Stored records:
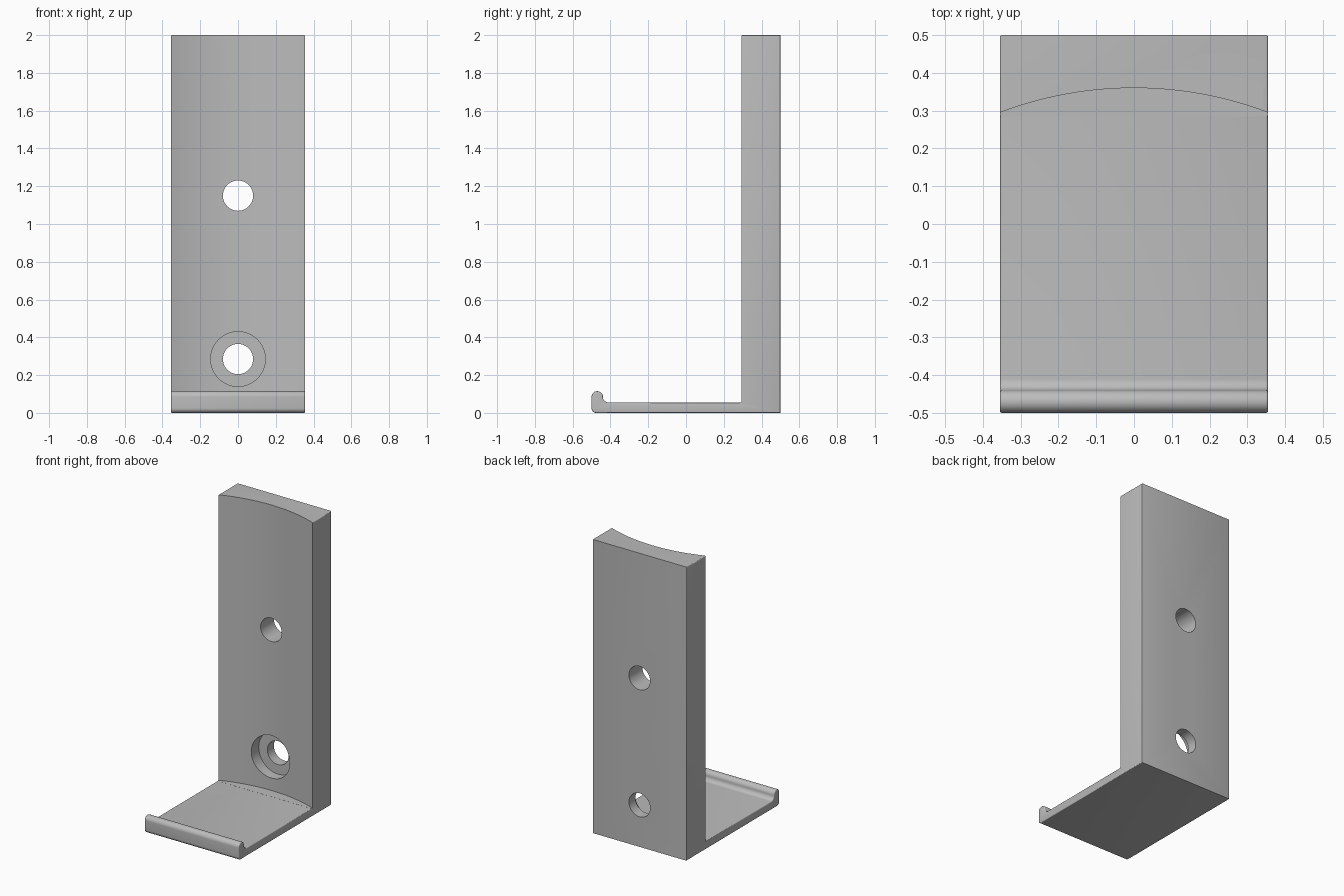
import bpy, bmesh
from math import sin, cos, radians
from mathutils import Vector

if "Cube" in bpy.data.objects:
    bpy.data.objects.remove(bpy.data.objects["Cube"])

HALF = 0.355     # half of the width
FLOOR = 0.055    # shelf thickness

grey = bpy.data.materials.new("grey")
grey.use_nodes = True
grey.diffuse_color = (0.5, 0.5, 0.5, 1)
grey.node_tree.nodes["Principled BSDF"].inputs["Base Color"].default_value = (0.5, 0.5, 0.5, 1)


def arc(cx, cy, r, start, end, n):
    """Points along an arc, angles in degrees."""
    angles = [radians(start + (end - start) * i / n) for i in range(n + 1)]
    return [(cx + r * cos(a), cy + r * sin(a)) for a in angles]


def prism(name, points, move, bevel=0):
    """Extrude a closed 3D outline along a vector, softening the end rims."""
    bm = bmesh.new()
    cap = bm.faces.new([bm.verts.new(p) for p in points])
    rims = list(cap.edges)
    ext = bmesh.ops.extrude_face_region(bm, geom=[cap], use_keep_orig=True)["geom"]
    rims += [e for e in ext if isinstance(e, bmesh.types.BMEdge)]
    bmesh.ops.translate(bm, vec=Vector(move),
                        verts=[v for v in ext if isinstance(v, bmesh.types.BMVert)])
    bmesh.ops.recalc_face_normals(bm, faces=bm.faces)
    if bevel:
        bmesh.ops.bevel(bm, geom=rims, offset=bevel, segments=3, profile=0.5, affect='EDGES')
    mesh = bpy.data.meshes.new(name)
    bm.to_mesh(mesh)
    bm.free()
    mesh.materials.append(grey)
    obj = bpy.data.objects.new(name, mesh)
    bpy.context.collection.objects.link(obj)
    return obj


# Bracket: side profile with wall, shelf and rounded lip
side = [(0.5, 0), (0.5, 2), (0.285, 2), (0.285, FLOOR)]
side += arc(-0.41, 0.085, 0.03, 270, 180, 10)[:-1]   # fillet behind the lip
side += arc(-0.47, 0.085, 0.03, 0, 180, 20)          # rounded lip top
side += arc(-0.475, 0.025, 0.025, 180, 270, 8)       # rounded lower front edge
bracket = prism("bracket", [(-HALF, y, z) for y, z in side], (2 * HALF, 0, 0), 0.006)

# Cutters: hollow wall face, two screw holes, one counterbore
hollow = [(0.45, 0.1), (-0.45, 0.1)] + arc(0, -0.64, 1.0, 116, 64, 48)
cutters = [prism("hollow_cutter", [(x, y, FLOOR + 0.0005) for x, y in hollow], (0, 0, 2.5))]


def round_cutter(name, z, r, y0, y1):
    ring = arc(0, z, r, 0, 360, 48)[:-1]
    cutters.append(prism(name, [(x, y0, h) for x, h in ring], (0, y1 - y0, 0)))


round_cutter("upper_hole_cutter", 1.15, 0.08, 0.1, 0.6)
round_cutter("lower_hole_cutter", 0.285, 0.08, 0.1, 0.6)
round_cutter("counterbore_cutter", 0.285, 0.145, 0.1, 0.43)

for cutter in cutters:
    cutter.hide_render = True
    cutter.hide_set(True)
    cut = bracket.modifiers.new(cutter.name, 'BOOLEAN')
    cut.operation = 'DIFFERENCE'
    cut.solver = 'EXACT'
    cut.object = cutter

# Apply the cuts, remove the cutters, smooth the rounded faces
bpy.context.view_layer.objects.active = bracket
bracket.select_set(True)
for cutter in cutters:
    bpy.ops.object.modifier_apply(modifier=cutter.name)
    bpy.data.objects.remove(cutter)
bpy.ops.object.shade_smooth_by_angle(angle=radians(35))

== Directions for this task ==
Each line above should be printed again exactly, though the pictures should not be.

== Your response ==
import bpy, bmesh
from math import sin, cos, radians
from mathutils import Vector

if "Cube" in bpy.data.objects:
    bpy.data.objects.remove(bpy.data.objects["Cube"])

HALF = 0.355     # half of the width
FLOOR = 0.055    # shelf thickness

grey = bpy.data.materials.new("grey")
grey.use_nodes = True
grey.diffuse_color = (0.5, 0.5, 0.5, 1)
grey.node_tree.nodes["Principled BSDF"].inputs["Base Color"].default_value = (0.5, 0.5, 0.5, 1)


def arc(cx, cy, r, start, end, n):
    """Points along an arc, angles in degrees."""
    angles = [radians(start + (end - start) * i / n) for i in range(n + 1)]
    return [(cx + r * cos(a), cy + r * sin(a)) for a in angles]


def prism(name, points, move, bevel=0):
    """Extrude a closed 3D outline along a vector, softening the end rims."""
    bm = bmesh.new()
    cap = bm.faces.new([bm.verts.new(p) for p in points])
    rims = list(cap.edges)
    ext = bmesh.ops.extrude_face_region(bm, geom=[cap], use_keep_orig=True)["geom"]
    rims += [e for e in ext if isinstance(e, bmesh.types.BMEdge)]
    bmesh.ops.translate(bm, vec=Vector(move),
                        verts=[v for v in ext if isinstance(v, bmesh.types.BMVert)])
    bmesh.ops.recalc_face_normals(bm, faces=bm.faces)
    if bevel:
        bmesh.ops.bevel(bm, geom=rims, offset=bevel, segments=3, profile=0.5, affect='EDGES')
    mesh = bpy.data.meshes.new(name)
    bm.to_mesh(mesh)
    bm.free()
    mesh.materials.append(grey)
    obj = bpy.data.objects.new(name, mesh)
    bpy.context.collection.objects.link(obj)
    return obj


# Bracket: side profile with wall, shelf and rounded lip
side = [(0.5, 0), (0.5, 2), (0.285, 2), (0.285, FLOOR)]
side += arc(-0.41, 0.085, 0.03, 270, 180, 10)[:-1]   # fillet behind the lip
side += arc(-0.47, 0.085, 0.03, 0, 180, 20)          # rounded lip top
side += arc(-0.475, 0.025, 0.025, 180, 270, 8)       # rounded lower front edge
bracket = prism("bracket", [(-HALF, y, z) for y, z in side], (2 * HALF, 0, 0), 0.006)

# Cutters: hollow wall face, two screw holes, one counterbore
hollow = [(0.45, 0.1), (-0.45, 0.1)] + arc(0, -0.64, 1.0, 116, 64, 48)
cutters = [prism("hollow_cutter", [(x, y, FLOOR + 0.0005) for x, y in hollow], (0, 0, 2.5))]


def round_cutter(name, z, r, y0, y1):
    ring = arc(0, z, r, 0, 360, 48)[:-1]
    cutters.append(prism(name, [(x, y0, h) for x, h in ring], (0, y1 - y0, 0)))


round_cutter("upper_hole_cutter", 1.15, 0.08, 0.1, 0.6)
round_cutter("lower_hole_cutter", 0.285, 0.08, 0.1, 0.6)
round_cutter("counterbore_cutter", 0.285, 0.145, 0.1, 0.43)

for cutter in cutters:
    cutter.hide_render = True
    cutter.hide_set(True)
    cut = bracket.modifiers.new(cutter.name, 'BOOLEAN')
    cut.operation = 'DIFFERENCE'
    cut.solver = 'EXACT'
    cut.object = cutter

# Apply the cuts, remove the cutters, smooth the rounded faces
bpy.context.view_layer.objects.active = bracket
bracket.select_set(True)
for cutter in cutters:
    bpy.ops.object.modifier_apply(modifier=cutter.name)
    bpy.data.objects.remove(cutter)
bpy.ops.object.shade_smooth_by_angle(angle=radians(35))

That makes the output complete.